(Collection entries)
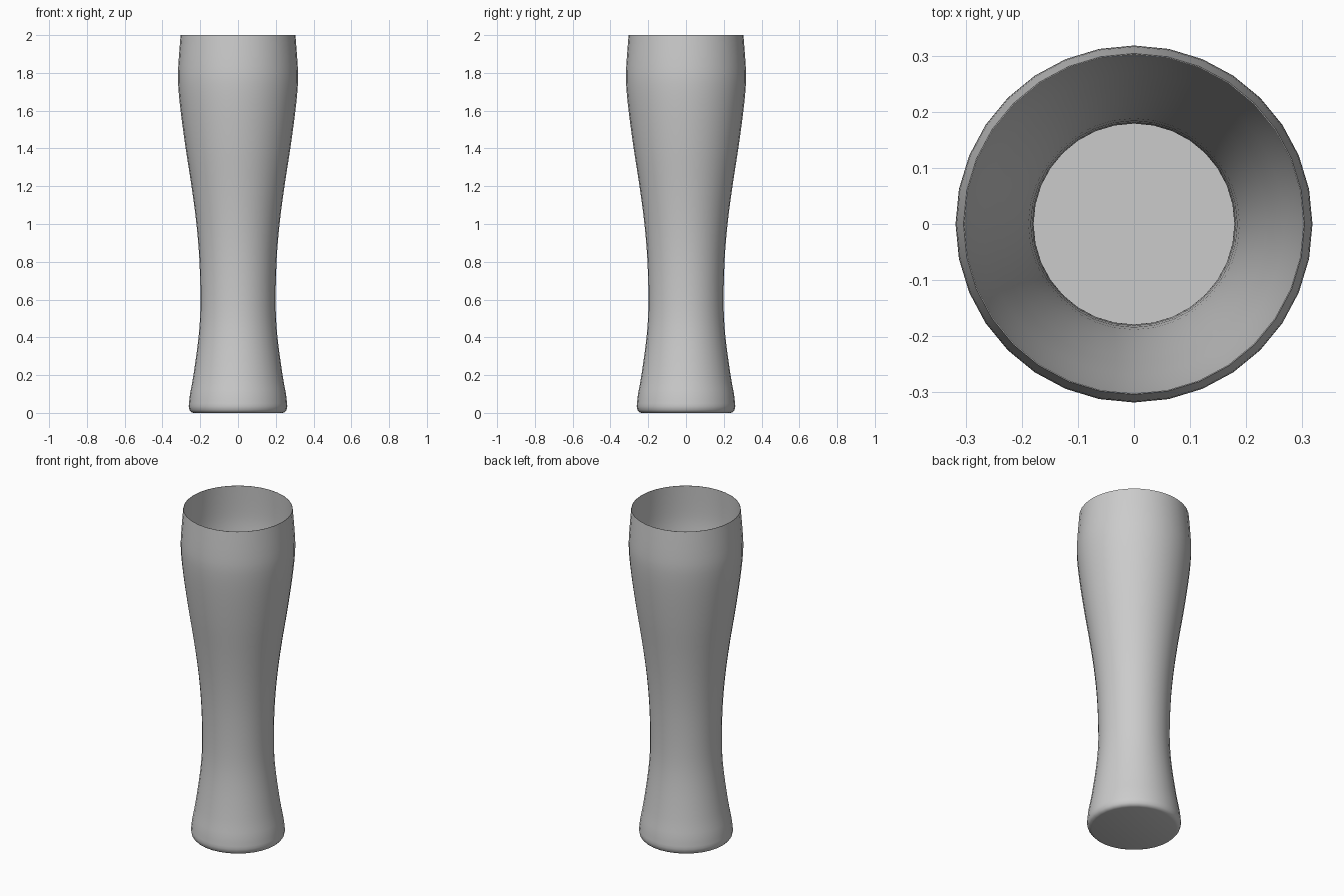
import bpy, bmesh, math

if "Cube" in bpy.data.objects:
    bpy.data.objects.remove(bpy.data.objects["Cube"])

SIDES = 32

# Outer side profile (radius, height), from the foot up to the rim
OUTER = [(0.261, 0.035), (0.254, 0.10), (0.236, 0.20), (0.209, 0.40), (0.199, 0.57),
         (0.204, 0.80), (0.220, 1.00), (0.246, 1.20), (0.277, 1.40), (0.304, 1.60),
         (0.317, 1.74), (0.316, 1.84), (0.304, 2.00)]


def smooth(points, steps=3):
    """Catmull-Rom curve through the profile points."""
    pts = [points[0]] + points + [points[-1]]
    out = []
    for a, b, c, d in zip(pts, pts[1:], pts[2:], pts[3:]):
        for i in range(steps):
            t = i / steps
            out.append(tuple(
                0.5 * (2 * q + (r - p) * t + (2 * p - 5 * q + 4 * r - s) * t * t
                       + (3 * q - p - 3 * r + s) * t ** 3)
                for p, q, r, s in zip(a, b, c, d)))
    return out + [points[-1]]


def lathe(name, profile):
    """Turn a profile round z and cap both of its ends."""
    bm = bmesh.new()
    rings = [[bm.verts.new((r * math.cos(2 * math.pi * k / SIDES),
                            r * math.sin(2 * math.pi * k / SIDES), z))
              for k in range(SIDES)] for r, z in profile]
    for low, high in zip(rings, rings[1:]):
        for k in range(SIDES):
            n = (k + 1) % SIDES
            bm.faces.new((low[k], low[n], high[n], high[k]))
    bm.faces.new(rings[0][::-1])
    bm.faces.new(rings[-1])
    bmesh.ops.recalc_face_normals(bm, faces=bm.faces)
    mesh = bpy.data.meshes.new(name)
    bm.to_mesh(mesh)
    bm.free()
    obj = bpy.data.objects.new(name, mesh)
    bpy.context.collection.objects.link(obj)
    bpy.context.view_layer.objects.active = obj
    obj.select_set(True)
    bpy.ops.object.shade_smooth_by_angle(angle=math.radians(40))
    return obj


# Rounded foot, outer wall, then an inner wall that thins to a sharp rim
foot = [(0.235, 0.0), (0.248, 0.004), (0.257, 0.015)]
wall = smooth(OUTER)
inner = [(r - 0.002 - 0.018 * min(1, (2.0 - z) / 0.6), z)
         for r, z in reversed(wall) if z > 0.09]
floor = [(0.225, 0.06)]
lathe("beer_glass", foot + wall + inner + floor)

What is needed:
Keep only those lines of the records that hold "inner", and return them.

Written solution:
# Rounded foot, outer wall, then an inner wall that thins to a sharp rim
inner = [(r - 0.002 - 0.018 * min(1, (2.0 - z) / 0.6), z)
lathe("beer_glass", foot + wall + inner + floor)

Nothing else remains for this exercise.